When taken in the global context, this is actually pretty minimal. It’ll take more work and development to get HOSE up to the standard of global players like the Stock Exchange of Thailand, which is around $700 billion, but both investors and Vietnam’s government are taking steps to grow HOSE.
The first and most important step? Adding more heavy hitters to the exchange. Not only will more blue chip stocks add capital to the market, but bigger names will also help attract well-heeled investors, foreign as well as domestic.
And this is exactly what has been happening. We’re currently seeing big companies going public – and public companies selling massive amounts of shares – like Novaland (with an initial public offering, or IPO, listed in November 2016), Vietjet, and Vinamilk.
Weisblatt says this is a major step forward, both for HOSE and Vietnam’s economy in general, and a lot of it has to do with bringing new blood into the investment scene. He says that potential investors “love the story in Vietnam – the economy is doing great; there’s the emerging middle class; all the foreign investment; the trade agreements.”
But they’ve also wondered, “What can we invest in?” Right now around 80 to 85 percent of investors in HOSE have been local, but Weisblatt is seeing strong interest from new foreign investors.
Plus, the government has recently made a change that might affect the market more than we know. It’s called Decree No. 60, and it’s getting brokers pretty excited.
Before Decree No. 60, foreign ownership of all publicly listed companies was limited to 49 percent for most stocks and 30 percent for banks. With Decree No. 60, however, companies can now apply to increase their foreign ownership cap to 100 percent.
So far only about 12 companies have increased their limits, but Weisblatt is hoping that more will follow suit. He is optimistic and believes that a whopping $100 billion will be listed by December 2017 – a $30 billion increase from 2016. What will make up this substantial growth?
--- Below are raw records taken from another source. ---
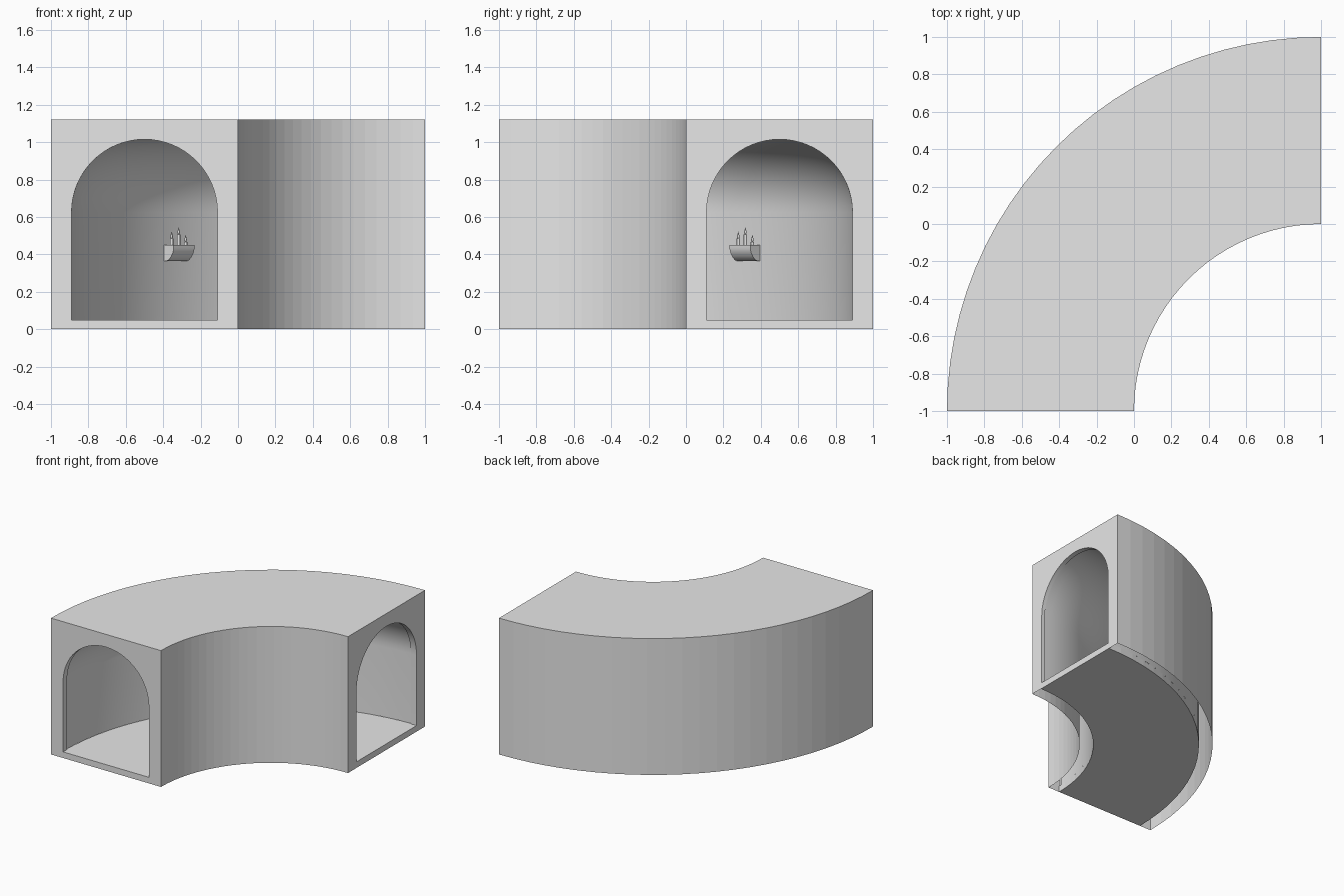
import bpy, bmesh, math

if "Cube" in bpy.data.objects:
    bpy.data.objects.remove(bpy.data.objects["Cube"])

CX, CY = 1.0, -1.0          # centre of the bend
A0, A1 = math.pi / 2, math.pi
H, FLOOR, SPRING = 1.12, 0.05, 0.625
SEGS = 24

stone = bpy.data.materials.new("light_grey")
stone.diffuse_color = (0.8, 0.8, 0.8, 1)
stone.use_nodes = True
stone.node_tree.nodes["Principled BSDF"].inputs["Base Color"].default_value = stone.diffuse_color


def ring_point(r, z, a):
    return (CX + r * math.cos(a), CY + r * math.sin(a), z)


def finish(name, bm, smooth=None):
    me = bpy.data.meshes.new(name)
    bm.to_mesh(me)
    bm.free()
    me.materials.append(stone)
    if smooth:
        for p in me.polygons:
            p.use_smooth = True
        me.set_sharp_from_angle(angle=math.radians(smooth))
    ob = bpy.data.objects.new(name, me)
    bpy.context.collection.objects.link(ob)
    return ob


def loft(name, rings, closed=False, smooth=None):
    """Skin a list of (angle, [(r, z), ...]) sections around the bend."""
    bm = bmesh.new()
    vs = [[bm.verts.new(ring_point(r, z, a)) for r, z in prof] for a, prof in rings]
    n = len(vs[0])
    for p, q in zip(vs, vs[1:]):
        for j in range(n if closed else n - 1):
            k = (j + 1) % n
            bm.faces.new((p[j], p[k], q[k], q[j]))
    return finish(name, bm, smooth)


def angles(a, b):
    return [a + (b - a) * i / SEGS for i in range(SEGS + 1)]


def arch(w, n=32):
    """Round-topped opening, from the outer foot over to the inner foot."""
    pts = [(1.5 + w, FLOOR)]
    pts += [(1.5 + w * math.cos(math.pi * i / n), SPRING + w * math.sin(math.pi * i / n))
            for i in range(n + 1)]
    return pts + [(1.5 - w, FLOOR)]


# outer shell: inner wall, roof, outer wall (open underneath)
shell = [(1, 0), (1, H), (2, H), (2, 0)]
loft("outer_shell", [(a, shell) for a in angles(A0, A1)])

# vaulted passage with a narrow lip at both mouths
W, LIP = 0.39, 0.027
mouth, vault = arch(W), arch(W + 0.008)
rings = [(A0, mouth), (A0 + LIP, mouth)]
rings += [(a, vault) for a in angles(A0 + LIP, A1 - LIP)]
rings += [(A1 - LIP, mouth), (A1, mouth)]
loft("vaulted_passage", rings, smooth=30)

# floor slab
lo, hi = 1.5 - W - 0.008, 1.5 + W + 0.008
slab = [(lo, 0), (lo, FLOOR), (hi, FLOOR), (hi, 0)]
loft("floor_slab", [(a, slab) for a in angles(A0, A1)], closed=True)

# end walls, each made of two halves around the arch
half = len(mouth) // 2
left = [(1.5, 0), (1.5, FLOOR)] + mouth[:half - 1:-1] + [(1.5, H), (1, H), (1, 0)]
left = left[::-1]
right = [(3 - r, z) for r, z in left][::-1]
for name, a in (("end_wall_right", A0), ("end_wall_front", A1)):
    bm = bmesh.new()
    for outline in (left, right):
        area = sum(p[0] * q[1] - q[0] * p[1]
                   for p, q in zip(outline, outline[1:] + outline[:1]))
        pts = outline if (area > 0) == (a == A0) else outline[::-1]
        bm.faces.new([bm.verts.new(ring_point(r, z, a)) for r, z in pts])
    bmesh.ops.remove_doubles(bm, verts=bm.verts, dist=1e-5)
    finish(name, bm)


# candle shelf on the middle of the outer wall
S = math.sqrt(0.5)


def on_wall(t, d, z):
    return (-0.345 + (t + d) * S, 0.345 + (t - d) * S, z)


side = [(-0.01, 0.365), (0.025, 0.365), (0.042, 0.37), (0.06, 0.388),
        (0.073, 0.408), (0.08, 0.43), (0.08, 0.45), (-0.01, 0.45)]
bm = bmesh.new()
ends = [[bm.verts.new(on_wall(t, d, z)) for d, z in side] for t in (-0.078, 0.078)]
for e in ends:
    bm.faces.new(e)
for j in range(len(side)):
    k = (j + 1) % len(side)
    bm.faces.new((ends[0][j], ends[0][k], ends[1][k], ends[1][j]))
bmesh.ops.recalc_face_normals(bm, faces=bm.faces)
finish("candle_shelf", bm, 30)


# candles with pointed flames
def lathe(name, base, prof, n=12):
    bm = bmesh.new()
    rows = [[bm.verts.new((base[0] + r * math.cos(2 * math.pi * i / n),
                           base[1] + r * math.sin(2 * math.pi * i / n), z))
             for i in range(n)] for r, z in prof]
    for p, q in zip(rows, rows[1:]):
        for i in range(n):
            k = (i + 1) % n
            bm.faces.new((p[i], p[k], q[k], q[i]))
    bm.faces.new(rows[0][::-1])
    bm.faces.new(rows[-1])
    finish(name, bm, 40)


for i, (t, top) in enumerate(((-0.053, 0.522), (0, 0.545), (0.053, 0.505))):
    base = on_wall(t, 0.039, 0)
    wax = top - 0.038
    lathe(f"candle_{i + 1}", base, [(0.009, 0.448), (0.009, wax), (0.002, wax + 0.001)])
    lathe(f"flame_{i + 1}", base, [(0.002, wax), (0.007, wax + 0.009), (0.006, wax + 0.016),
                                   (0.003, wax + 0.028), (0.0004, top)])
At least part of it will come from foreign investors.
Right now, Vietnam is classified as a Frontier Market by the Morgan Stanley MSCI, a yearly grading system that analyses the growth and effectiveness of global markets.
Many institutional investors are prohibited from investing in Frontier Markets, so the Vietnamese government, as well as brokers, are working hard to move Vietnam to the Emerging Market classification, which would improve its prestige and reputation and attract more globally managed money.
Size and liquidity are factors, sure, but these aren’t the only things Morgan Stanley looks at. HOSE will also need more access to foreigners (Decree No. 60 should help with this) and increased transparency in general.
These developments are all very doable, Weisblatt says, although it may take a few years. Just as important is what going public is doing for Vietnam’s businesses in general. Shareholders are now demanding higher levels of profitability, efficiency, and transparency. With these changes, it looks like shareholders will get their wish.